Chult is a sub-setting in D&D’s Forgotten Realms campaign setting, first described in 1e AD&D in a few sentences, then seeing substantive changes in 2e with the release of the Jungles of Chult book alongside a novel, The Ring of Winter. In 5e D&D, it became host to the Tomb of Annihilation seasonal campaign. Notably, there were no Black or African voices involved in the work. It was decided that “no one would be interested in the lore of Chult”, and the only significant world building that occurred was in the Adventurer’s League adventures. And even there, it was weak and riddled with racism.

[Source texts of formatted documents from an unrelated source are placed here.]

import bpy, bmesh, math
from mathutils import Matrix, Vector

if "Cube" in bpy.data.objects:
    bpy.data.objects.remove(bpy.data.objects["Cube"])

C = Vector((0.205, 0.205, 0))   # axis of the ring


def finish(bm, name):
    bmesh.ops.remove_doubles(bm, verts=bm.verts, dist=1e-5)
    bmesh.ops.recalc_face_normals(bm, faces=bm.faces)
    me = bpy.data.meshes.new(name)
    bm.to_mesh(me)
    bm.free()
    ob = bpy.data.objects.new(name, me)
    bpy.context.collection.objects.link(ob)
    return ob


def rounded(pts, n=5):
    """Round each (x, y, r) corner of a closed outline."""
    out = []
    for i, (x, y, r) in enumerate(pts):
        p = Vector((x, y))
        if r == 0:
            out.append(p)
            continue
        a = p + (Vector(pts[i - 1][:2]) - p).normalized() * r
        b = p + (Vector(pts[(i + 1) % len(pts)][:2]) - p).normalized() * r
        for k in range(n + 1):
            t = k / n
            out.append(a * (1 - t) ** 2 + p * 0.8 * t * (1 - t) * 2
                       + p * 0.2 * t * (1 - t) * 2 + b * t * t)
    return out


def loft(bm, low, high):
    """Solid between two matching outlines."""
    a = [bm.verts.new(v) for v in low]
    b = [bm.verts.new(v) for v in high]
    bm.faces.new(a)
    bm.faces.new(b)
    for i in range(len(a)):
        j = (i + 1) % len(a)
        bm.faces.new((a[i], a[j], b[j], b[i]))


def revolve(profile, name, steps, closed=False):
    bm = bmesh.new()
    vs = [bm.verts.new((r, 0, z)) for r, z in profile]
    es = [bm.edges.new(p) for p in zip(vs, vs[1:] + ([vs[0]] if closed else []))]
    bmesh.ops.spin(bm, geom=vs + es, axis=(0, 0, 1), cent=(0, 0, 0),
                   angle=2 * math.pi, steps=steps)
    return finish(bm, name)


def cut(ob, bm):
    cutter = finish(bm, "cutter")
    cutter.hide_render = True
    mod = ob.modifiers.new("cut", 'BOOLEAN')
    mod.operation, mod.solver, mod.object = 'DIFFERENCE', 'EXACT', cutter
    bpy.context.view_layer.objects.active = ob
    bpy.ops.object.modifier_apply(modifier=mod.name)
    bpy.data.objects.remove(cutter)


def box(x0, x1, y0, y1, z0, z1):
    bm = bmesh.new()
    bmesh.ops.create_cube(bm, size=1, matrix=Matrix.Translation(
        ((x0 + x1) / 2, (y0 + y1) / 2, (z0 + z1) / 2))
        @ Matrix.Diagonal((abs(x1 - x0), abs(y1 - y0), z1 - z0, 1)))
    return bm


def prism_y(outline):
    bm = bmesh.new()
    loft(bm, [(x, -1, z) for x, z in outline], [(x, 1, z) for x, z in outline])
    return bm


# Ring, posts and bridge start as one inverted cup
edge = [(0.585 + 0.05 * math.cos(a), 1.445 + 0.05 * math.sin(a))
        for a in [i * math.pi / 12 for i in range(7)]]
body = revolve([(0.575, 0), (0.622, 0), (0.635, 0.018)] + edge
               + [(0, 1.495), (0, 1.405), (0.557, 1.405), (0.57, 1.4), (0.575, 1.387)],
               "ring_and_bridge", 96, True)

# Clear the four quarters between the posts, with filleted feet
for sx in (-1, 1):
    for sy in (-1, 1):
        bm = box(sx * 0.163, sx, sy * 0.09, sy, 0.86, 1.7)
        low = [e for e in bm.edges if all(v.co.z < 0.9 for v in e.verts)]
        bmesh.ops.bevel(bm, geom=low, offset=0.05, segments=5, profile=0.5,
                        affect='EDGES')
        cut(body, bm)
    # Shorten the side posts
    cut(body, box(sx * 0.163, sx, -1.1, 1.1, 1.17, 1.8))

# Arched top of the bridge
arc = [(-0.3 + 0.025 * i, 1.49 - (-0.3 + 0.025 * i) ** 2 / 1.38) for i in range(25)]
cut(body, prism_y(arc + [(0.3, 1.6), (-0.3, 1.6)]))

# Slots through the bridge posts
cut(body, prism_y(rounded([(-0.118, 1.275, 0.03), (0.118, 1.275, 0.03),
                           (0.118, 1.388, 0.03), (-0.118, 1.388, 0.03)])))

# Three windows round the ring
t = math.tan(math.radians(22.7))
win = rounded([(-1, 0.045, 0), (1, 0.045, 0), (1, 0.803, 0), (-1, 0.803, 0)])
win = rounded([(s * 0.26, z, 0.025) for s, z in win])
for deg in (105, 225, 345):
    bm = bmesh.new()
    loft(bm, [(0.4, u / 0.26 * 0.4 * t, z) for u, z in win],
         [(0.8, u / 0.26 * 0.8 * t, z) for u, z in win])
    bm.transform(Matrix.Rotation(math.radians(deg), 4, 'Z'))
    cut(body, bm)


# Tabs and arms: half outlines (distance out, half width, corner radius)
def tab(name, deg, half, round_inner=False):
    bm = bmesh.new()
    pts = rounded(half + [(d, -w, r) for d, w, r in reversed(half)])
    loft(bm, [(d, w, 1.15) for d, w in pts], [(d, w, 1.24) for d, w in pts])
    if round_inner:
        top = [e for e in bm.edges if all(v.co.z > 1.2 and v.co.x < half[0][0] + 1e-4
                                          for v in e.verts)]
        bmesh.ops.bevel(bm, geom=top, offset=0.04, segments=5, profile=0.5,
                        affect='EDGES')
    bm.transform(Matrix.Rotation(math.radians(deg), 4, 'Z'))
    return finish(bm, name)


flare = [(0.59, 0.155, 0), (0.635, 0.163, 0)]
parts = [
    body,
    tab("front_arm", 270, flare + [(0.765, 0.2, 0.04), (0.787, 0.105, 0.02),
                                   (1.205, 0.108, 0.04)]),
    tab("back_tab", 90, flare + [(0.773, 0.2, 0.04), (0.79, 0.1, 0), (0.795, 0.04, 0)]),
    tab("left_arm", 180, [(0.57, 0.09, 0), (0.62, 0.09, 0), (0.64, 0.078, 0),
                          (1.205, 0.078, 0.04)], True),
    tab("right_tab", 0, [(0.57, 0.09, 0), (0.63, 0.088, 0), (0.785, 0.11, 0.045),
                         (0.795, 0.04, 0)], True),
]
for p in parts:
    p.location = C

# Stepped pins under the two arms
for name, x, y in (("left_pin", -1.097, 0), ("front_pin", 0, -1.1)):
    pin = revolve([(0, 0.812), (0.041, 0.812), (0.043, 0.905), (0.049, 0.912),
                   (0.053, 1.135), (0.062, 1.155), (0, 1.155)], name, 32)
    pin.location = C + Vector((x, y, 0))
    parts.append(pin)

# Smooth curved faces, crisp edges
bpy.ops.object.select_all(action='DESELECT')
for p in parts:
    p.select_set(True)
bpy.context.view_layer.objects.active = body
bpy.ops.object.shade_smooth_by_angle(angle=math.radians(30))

In the end, the final product was a place you went to for the campaign, stuck around in for a dinosaur race, then left ASAP. As a sub-setting, it offered little to attract players’ interest, and little for a DM to build on or develop into hooks, for lack of supporting material.
The Mwangi Expanse is a sub-setting in Pathfinder’s Golarion campaign setting, first described in the first edition of the game, and extensively retconned and developed in 2e Pathfinder. While only a part of the continent of Garund, it received a near full suite of supporting material in its book, including details on trade, cultures, the ancestries local to the area, history, and interesting locations. The lore is lite, but covers enough that it establishes a firm baseline to develop from and goes a long way to combat stereotypes. Black creators were extensively engaged in its creation. An introductory adventure and a full adventure path have been released for it since. So instead of being a place to got to and leave, it provides an excellent baseline to make it the home of a game, not just the background to a campaign or adventure.
The difference between the two is that in the former, no consideration was given to developing a baseline. Chult was going to be the background to a remade classic campaign, and it was going to be a triumphant highlighting of an area not seen in significantly in the past. In the latter, they recognized the issues from the little lore released previously, and decided to fully address the situation and develop it into something significant. So you can see two areas broadly inspired by West and Central Africa, with two very different outcomes.
Supporting diversity looks like work; because it is. It’s a dynamic and active effort that never truly stops because we aren’t at a place in the hobby (or in our general culture) where we can stop. It means planning for extra word count and art. It means hiring marginalized voices and sensitivity readers. It means that one and done book releases aren’t sufficient, there needs to be an effort to keep the works in the public eye and not let them get relegated. It means that you may be publishing more material for the location than others to build it up. It means supporting community content creation with resources to develop and create in these spaces with the same ease a European coded space gets.
This is going to be a tough post for some to read, because I know there’s a lot of creators out there who might feel that this is an exhaustive list of how to do it right and that if they can’t achieve this, why bother? Here’s the thing. I know, and every reasonable person out there knows, that not everyone can achieve everything I’ve talked about here. But you should do what you can. Planning a Kickstarter? Budget in a sensitivity reader, extra word count, and some extra art as part of your base cost appreciation, not as a stretch goal. Talking about your book online? Throw some attention on the non-European coded parts of it. Writing adventures for your setting? Don’t sleep on those areas. You can still be active in supporting diversity without being a major publisher or a major player.
Therein lays the real challenge. The dynamic and active nature of fighting racism and supporting diversity. We’re conditioned in many ways to see things as “Do A and B to Solve X”, and in situations like this, these kinds of simple problem solving tools don’t work as well. It’s not a clean cut solution. It’s not check in the box. It’s not “provide equal space”. It’s more, and continuous. So do what you can. Support others who are doing the work too. Hopefully one day I’ll be able archive posts like this.